Copy out each entry below verbatim, skipping the images.

━━━

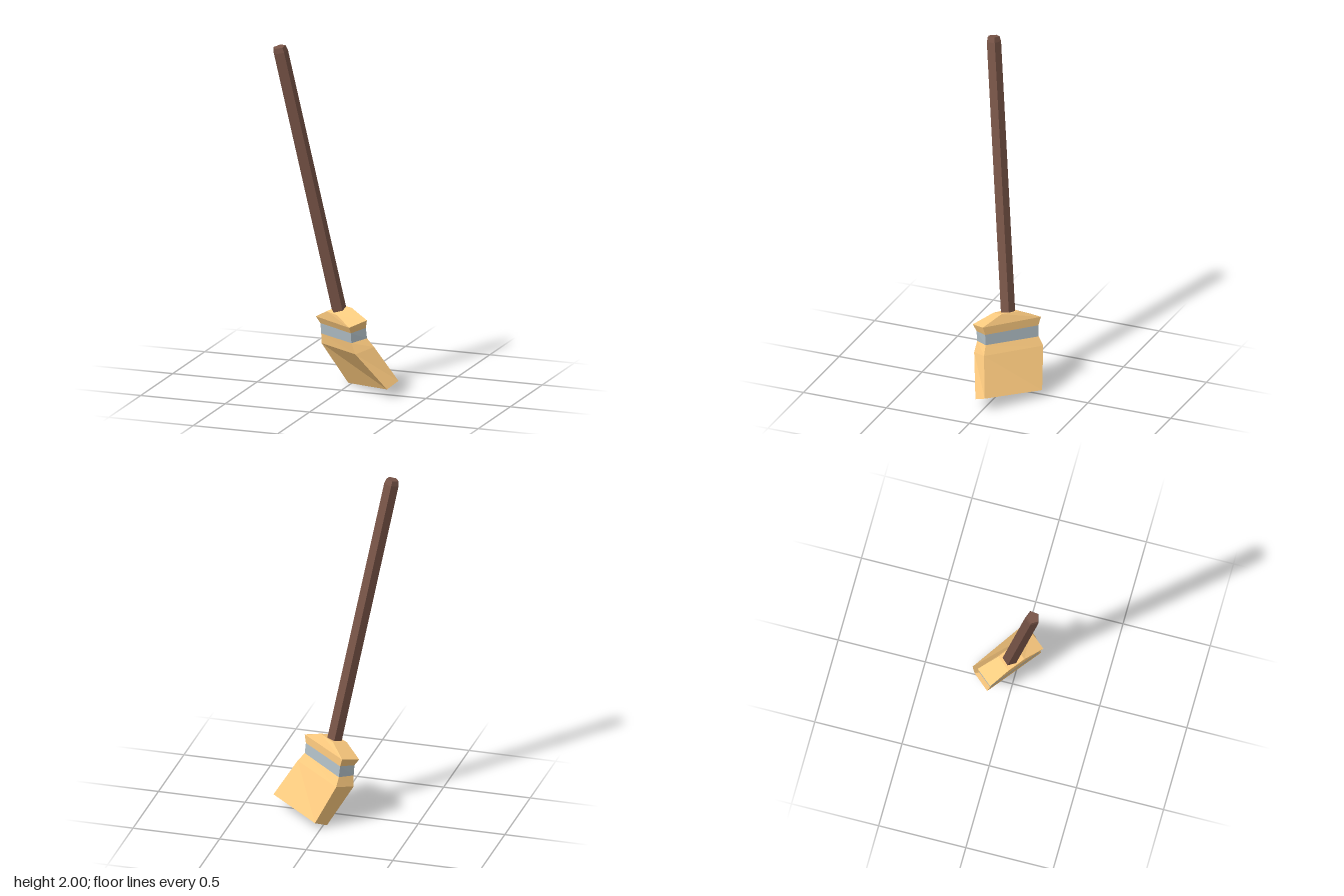
import * as THREE from 'three';

const material = (color) => new THREE.MeshStandardMaterial({ color, flatShading: true });

// Skin rings of points listed from bottom to top (counter-clockwise from above)
function loft(rings, capBottom, capTop) {
  const pos = [];
  const tri = (a, b, c) => pos.push(...a, ...b, ...c);
  for (let r = 0; r < rings.length - 1; r++) {
    const low = rings[r], up = rings[r + 1], n = low.length;
    for (let k = 0; k < n; k++) {
      const j = (k + 1) % n;
      tri(low[k], low[j], up[k]);
      tri(low[j], up[j], up[k]);
    }
  }
  const first = rings[0], last = rings[rings.length - 1];
  for (let k = 1; k < first.length - 1; k++) {
    if (capBottom) tri(first[0], first[k + 1], first[k]);
    if (capTop) tri(last[0], last[k], last[k + 1]);
  }
  const geo = new THREE.BufferGeometry();
  geo.setAttribute('position', new THREE.Float32BufferAttribute(pos, 3));
  geo.computeVertexNormals();
  return geo;
}

export function createModel() {
  const group = new THREE.Group();
  const straw = material(0xffcc80), metal = material(0xb0bec5), wood = material(0x795548);
  const add = (name, geo, mat) => {
    const mesh = new THREE.Mesh(geo, mat);
    mesh.name = name;
    group.add(mesh);
  };

  // Head cross-sections: left end front, right end front, right end back, left end back
  const tip = [[-0.02, 0.0, -0.16], [0.29, 0.045, 0.053], [0.33, 0.08, -0.02], [0.027, 0.04, -0.236]];
  const bend = [[-0.158, 0.23, -0.103], [0.131, 0.25, 0.129], [0.207, 0.277, 0.037], [-0.084, 0.257, -0.195]];
  const bandLow = [[-0.153, 0.29, -0.087], [0.105, 0.31, 0.122], [0.168, 0.325, 0.044], [-0.09, 0.305, -0.165]];
  const bandHigh = [[-0.156, 0.35, -0.082], [0.103, 0.368, 0.127], [0.163, 0.385, 0.049], [-0.096, 0.37, -0.16]];
  const shoulder = [[-0.182, 0.387, -0.079], [0.102, 0.405, 0.15], [0.173, 0.432, 0.059], [-0.111, 0.417, -0.17]];
  const crown = [[-0.088, 0.445, 0.0], [0.0, 0.447, 0.068], [0.059, 0.477, -0.005], [-0.03, 0.47, -0.073]];

  add('bristles', loft([tip, bend, bandLow], true, false), straw);
  add('binding', loft([bandLow, bandHigh], false, false), metal);
  add('headTop', loft([bandHigh, shoulder, crown], false, true), straw);

  // Five-sided leaning handle with a bevelled end
  const bottom = new THREE.Vector3(-0.012, 0.42, -0.014);
  const top = new THREE.Vector3(-0.294, 1.992, 0.196);
  const axis = top.clone().sub(bottom).normalize();
  const ring = (t, radius) => {
    const c = bottom.clone().lerp(top, t);
    return Array.from({ length: 5 }, (_, i) => {
      const a = THREE.MathUtils.degToRad(184 - 72 * i);
      const dx = Math.cos(a) * radius, dz = Math.sin(a) * radius;
      return [c.x + dx, c.y - (axis.x * dx + axis.z * dz) / axis.y, c.z + dz];
    });
  };
  add('handle', loft([ring(0, 0.042), ring(0.982, 0.042), ring(1, 0.035)], true, true), wood);

  return group;
}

━━━

**Written solution**
import * as THREE from 'three';

const material = (color) => new THREE.MeshStandardMaterial({ color, flatShading: true });

// Skin rings of points listed from bottom to top (counter-clockwise from above)
function loft(rings, capBottom, capTop) {
  const pos = [];
  const tri = (a, b, c) => pos.push(...a, ...b, ...c);
  for (let r = 0; r < rings.length - 1; r++) {
    const low = rings[r], up = rings[r + 1], n = low.length;
    for (let k = 0; k < n; k++) {
      const j = (k + 1) % n;
      tri(low[k], low[j], up[k]);
      tri(low[j], up[j], up[k]);
    }
  }
  const first = rings[0], last = rings[rings.length - 1];
  for (let k = 1; k < first.length - 1; k++) {
    if (capBottom) tri(first[0], first[k + 1], first[k]);
    if (capTop) tri(last[0], last[k], last[k + 1]);
  }
  const geo = new THREE.BufferGeometry();
  geo.setAttribute('position', new THREE.Float32BufferAttribute(pos, 3));
  geo.computeVertexNormals();
  return geo;
}

export function createModel() {
  const group = new THREE.Group();
  const straw = material(0xffcc80), metal = material(0xb0bec5), wood = material(0x795548);
  const add = (name, geo, mat) => {
    const mesh = new THREE.Mesh(geo, mat);
    mesh.name = name;
    group.add(mesh);
  };

  // Head cross-sections: left end front, right end front, right end back, left end back
  const tip = [[-0.02, 0.0, -0.16], [0.29, 0.045, 0.053], [0.33, 0.08, -0.02], [0.027, 0.04, -0.236]];
  const bend = [[-0.158, 0.23, -0.103], [0.131, 0.25, 0.129], [0.207, 0.277, 0.037], [-0.084, 0.257, -0.195]];
  const bandLow = [[-0.153, 0.29, -0.087], [0.105, 0.31, 0.122], [0.168, 0.325, 0.044], [-0.09, 0.305, -0.165]];
  const bandHigh = [[-0.156, 0.35, -0.082], [0.103, 0.368, 0.127], [0.163, 0.385, 0.049], [-0.096, 0.37, -0.16]];
  const shoulder = [[-0.182, 0.387, -0.079], [0.102, 0.405, 0.15], [0.173, 0.432, 0.059], [-0.111, 0.417, -0.17]];
  const crown = [[-0.088, 0.445, 0.0], [0.0, 0.447, 0.068], [0.059, 0.477, -0.005], [-0.03, 0.47, -0.073]];

  add('bristles', loft([tip, bend, bandLow], true, false), straw);
  add('binding', loft([bandLow, bandHigh], false, false), metal);
  add('headTop', loft([bandHigh, shoulder, crown], false, true), straw);

  // Five-sided leaning handle with a bevelled end
  const bottom = new THREE.Vector3(-0.012, 0.42, -0.014);
  const top = new THREE.Vector3(-0.294, 1.992, 0.196);
  const axis = top.clone().sub(bottom).normalize();
  const ring = (t, radius) => {
    const c = bottom.clone().lerp(top, t);
    return Array.from({ length: 5 }, (_, i) => {
      const a = THREE.MathUtils.degToRad(184 - 72 * i);
      const dx = Math.cos(a) * radius, dz = Math.sin(a) * radius;
      return [c.x + dx, c.y - (axis.x * dx + axis.z * dz) / axis.y, c.z + dz];
    });
  };
  add('handle', loft([ring(0, 0.042), ring(0.982, 0.042), ring(1, 0.035)], true, true), wood);

  return group;
}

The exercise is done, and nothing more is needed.